FERGUS – There’s been some plotting and planning going on at the Centre Wellington Community Sportsplex.
The planning has been going on for some time, but on Sept. 1 came the plotting.
A handful of volunteers hit the ground with rakes and spades as they prepared a piece of land near the tennis courts for a community garden, which should be ready for planting next spring.
It’s an ambitious plan they have for the land, said Daisy Moore, a member of the Community Garden Network that spearheaded the project.
There will be a food forest, a pollinator garden and several garden plots that can be rented by groups or individuals for a season.
A few of the garden plots will be raised beds for those with accessibility considerations.
“We hope to use this as a demonstration garden,” Moore said.
“A lot of people just need to be empowered. They don’t know what to do with a garden.”
Community gardens aren’t new and there are several in Centre Wellington that have been around for many years.
But the one at the sportsplex is the first on township property and if this goes well, the township might be convinced to allow the group in public parks in residential neighbourhoods.
“There is a demand for them,” Moore said. “Even people who have a house don’t always have a location for a vegetable garden.”
On Sept. 1 volunteers were spreading compost on the ground – right on top of the grass.
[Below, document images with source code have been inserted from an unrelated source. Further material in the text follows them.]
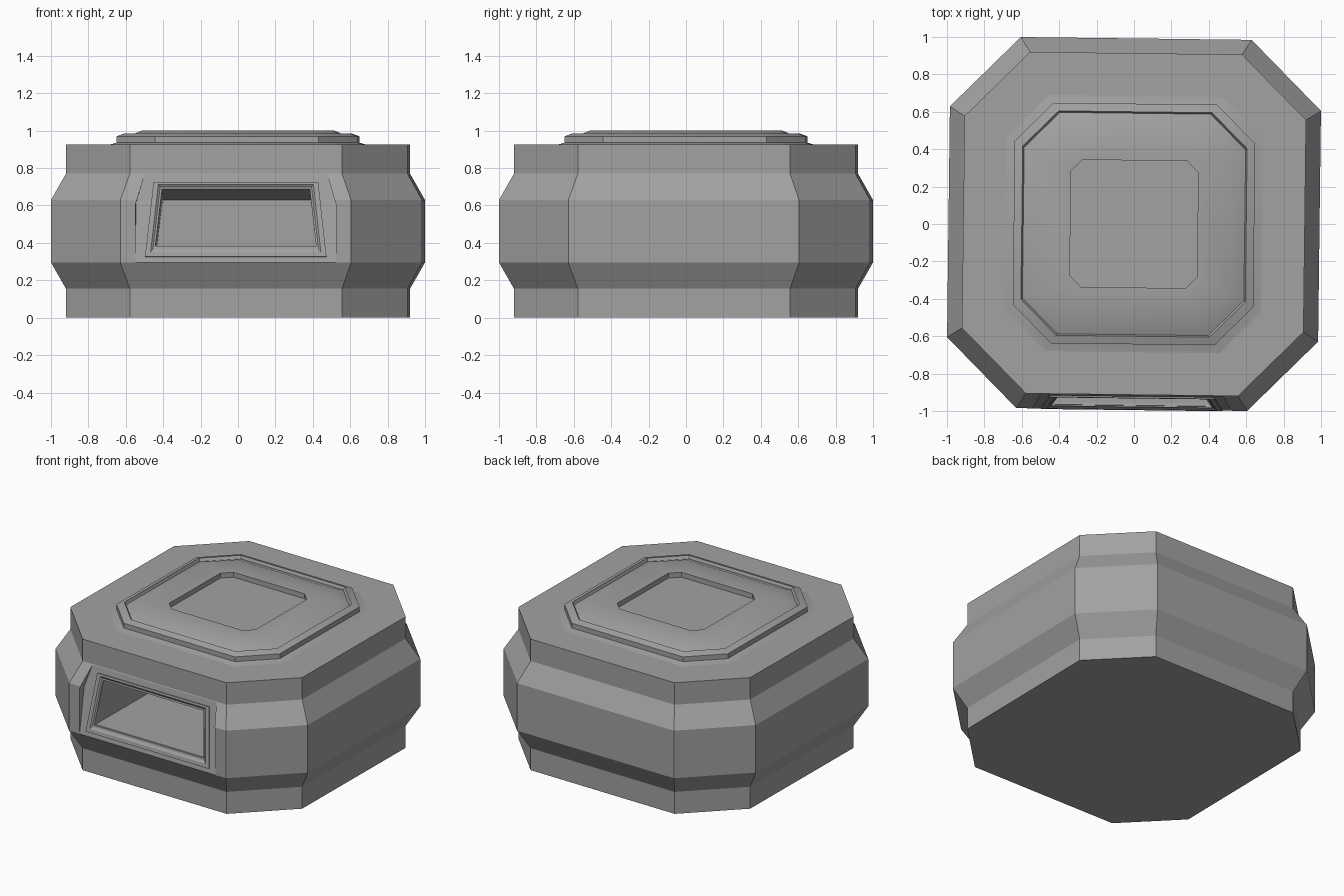
import bpy, bmesh
from math import radians
from mathutils import Matrix, Vector

if "Cube" in bpy.data.objects:
    bpy.data.objects.remove(bpy.data.objects["Cube"])

ROT = Matrix.Rotation(radians(-0.7), 4, 'Z')  # the whole model is turned very slightly

GREY = bpy.data.materials.new("dark_grey")
GREY.diffuse_color = (0.36, 0.36, 0.36, 1)
GREY.use_nodes = True
GREY.node_tree.nodes["Principled BSDF"].inputs["Base Color"].default_value = GREY.diffuse_color


def finish(name, bm):
    bmesh.ops.recalc_face_normals(bm, faces=bm.faces[:])
    bm.transform(ROT)
    me = bpy.data.meshes.new(name)
    bm.to_mesh(me)
    bm.free()
    me.materials.append(GREY)
    ob = bpy.data.objects.new(name, me)
    bpy.context.collection.objects.link(ob)
    return ob


def loft(name, loops, closed=False):
    """Skin a series of loops, capped at the ends or joined into a ring."""
    bm = bmesh.new()
    rings = [[bm.verts.new(p) for p in loop] for loop in loops]
    pairs = list(zip(rings, rings[1:]))
    if closed:
        pairs.append((rings[-1], rings[0]))
    else:
        bm.faces.new(rings[0])
        bm.faces.new(rings[-1])
    for a, b in pairs:
        n = len(a)
        for i in range(n):
            j = (i + 1) % n
            bm.faces.new((a[i], a[j], b[j], b[i]))
    return finish(name, bm)


def octagon(half, edge, z):
    return [(half, -edge, z), (half, edge, z), (edge, half, z), (-edge, half, z),
            (-half, edge, z), (-half, -edge, z), (-edge, -half, z), (edge, -half, z)]


def cutter(name, points):
    bm = bmesh.new()
    for x, y, z in points:
        for s in (-1, 1):
            bm.verts.new((s * x, y, z))
    bmesh.ops.convex_hull(bm, input=bm.verts[:])
    ob = finish(name, bm)
    ob.hide_render = True
    ob.display_type = 'WIRE'
    ob.hide_set(True)
    return ob


def cut(ob, tool):
    m = ob.modifiers.new(tool.name, 'BOOLEAN')
    m.operation = 'DIFFERENCE'
    m.solver = 'EXACT'
    m.object = tool


def panel_y(z):
    """Depth of the sloping front panel at a given height."""
    return -0.992 + (z - 0.295) * 0.077 / 0.475


# body: octagonal drum with a bulging middle band
body = loft("body", [octagon(*r) for r in (
    (0.913, 0.567, 0), (0.913, 0.567, 0.155), (0.992, 0.617, 0.295),
    (0.992, 0.617, 0.63), (0.913, 0.567, 0.77), (0.913, 0.567, 0.925))])

# sloping panel sliced into the front bulge
outline = ((0.535, 0.28), (0.535, 0.61), (0.485, 0.775))
cut(body, cutter("panel_cutter",
                 [(x, y, z) for x, z in outline for y in (panel_y(z), -1.2)]))

# deep slot behind the panel, its ceiling falling towards the back
cut(body, cutter("slot_cutter", [
    (0.43, -1.2, 0.38), (0.393, -1.2, 0.71),
    (0.43, -0.25, 0.38), (0.40, -0.25, 0.63)]))

# shallow bevelled frame around the slot
NORMAL = Vector((0, -0.475, 0.077)).normalized()


def frame_loop(bottom, top, z0, z1, lift):
    return [Vector((x, panel_y(z), z)) + NORMAL * lift
            for x, z in ((-bottom, z0), (bottom, z0), (top, z1), (-top, z1))]


loft("slot_frame", [
    frame_loop(0.485, 0.44, 0.325, 0.725, -0.01),
    frame_loop(0.485, 0.44, 0.325, 0.725, 0.008),
    frame_loop(0.455, 0.415, 0.35, 0.71, 0.008),
    frame_loop(0.43, 0.394, 0.384, 0.69, -0.008),
    frame_loop(0.43, 0.394, 0.384, 0.69, -0.02)], closed=True)

# lid: flared skirt, sloping rim, groove, raised plateau and central recess
lid = loft("lid", [octagon(*r) for r in (
    (0.71, 0.48, 0.92), (0.67, 0.455, 0.928), (0.643, 0.437, 0.936),
    (0.643, 0.437, 0.97), (0.60, 0.41, 0.986),
    (0.592, 0.403, 0.966), (0.51, 0.37, 1.0), (0.34, 0.28, 1.0),
    (0.34, 0.28, 0.965))])
bpy.ops.object.select_all(action='DESELECT')
lid.select_set(True)
bpy.context.view_layer.objects.active = lid
bpy.ops.object.shade_smooth_by_angle(angle=radians(32))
Later in the day the soil was tilled and then volunteers will be back to plant a cover crop. That will leave the soil in good shape for spring planting.
Volunteers will also delineate the separate plots with mulch.
Carole Pines was working the soil with the rest of the crew but kept glancing at the few fruit trees around the bend.
That is where her group, Centre Wellington Food Forest, will bring its project to life.
In a natural forest there is a tree canopy, a sub canopy under that, and then vegetation, roots and vines.
“The food forest mimics the natural forest, but it produces food,” Pines said.
“It’s a way of producing food that works with the environment. The idea is it becomes self-sustaining.”
So, fruit and nut trees, shrubs that bear fruit, root vegetables like carrots, and vines like grapes or peas could fill the bill.
“It’s a long-term project that will have to be managed over the years,” she added.
“But the forest, along with the pollinator garden, will form a system. Everything works together.”
Moore said organizers plan on having herbs like chives and oregano in the pollinator garden along with flowers, and future plans include planting edible perennials – like rhubarb and asparagus – near the old stone house near the site.
She said they’ll be looking for donations of plants for the pollinator garden. They hope to have the pollinator garden planted this fall.
Garden coordinator Michelle Goff will arrange the garden plot rentals and act as liaison between the gardeners and the township.
Plots will rent for $35 a season and the average size will be 16 by 12 feet, although there will be some smaller plots depending on demand.
She said four of the plots are already spoken for so there are another dozen or so available to rent.
She said the local horticultural society and some service clubs are interested in participating in the community garden as well.
They are working on a communications plan, but in the meantime organizers can be reached at email@example.com.
“We want to see this succeed,” Goff said.
“Nothing builds community like a community garden.”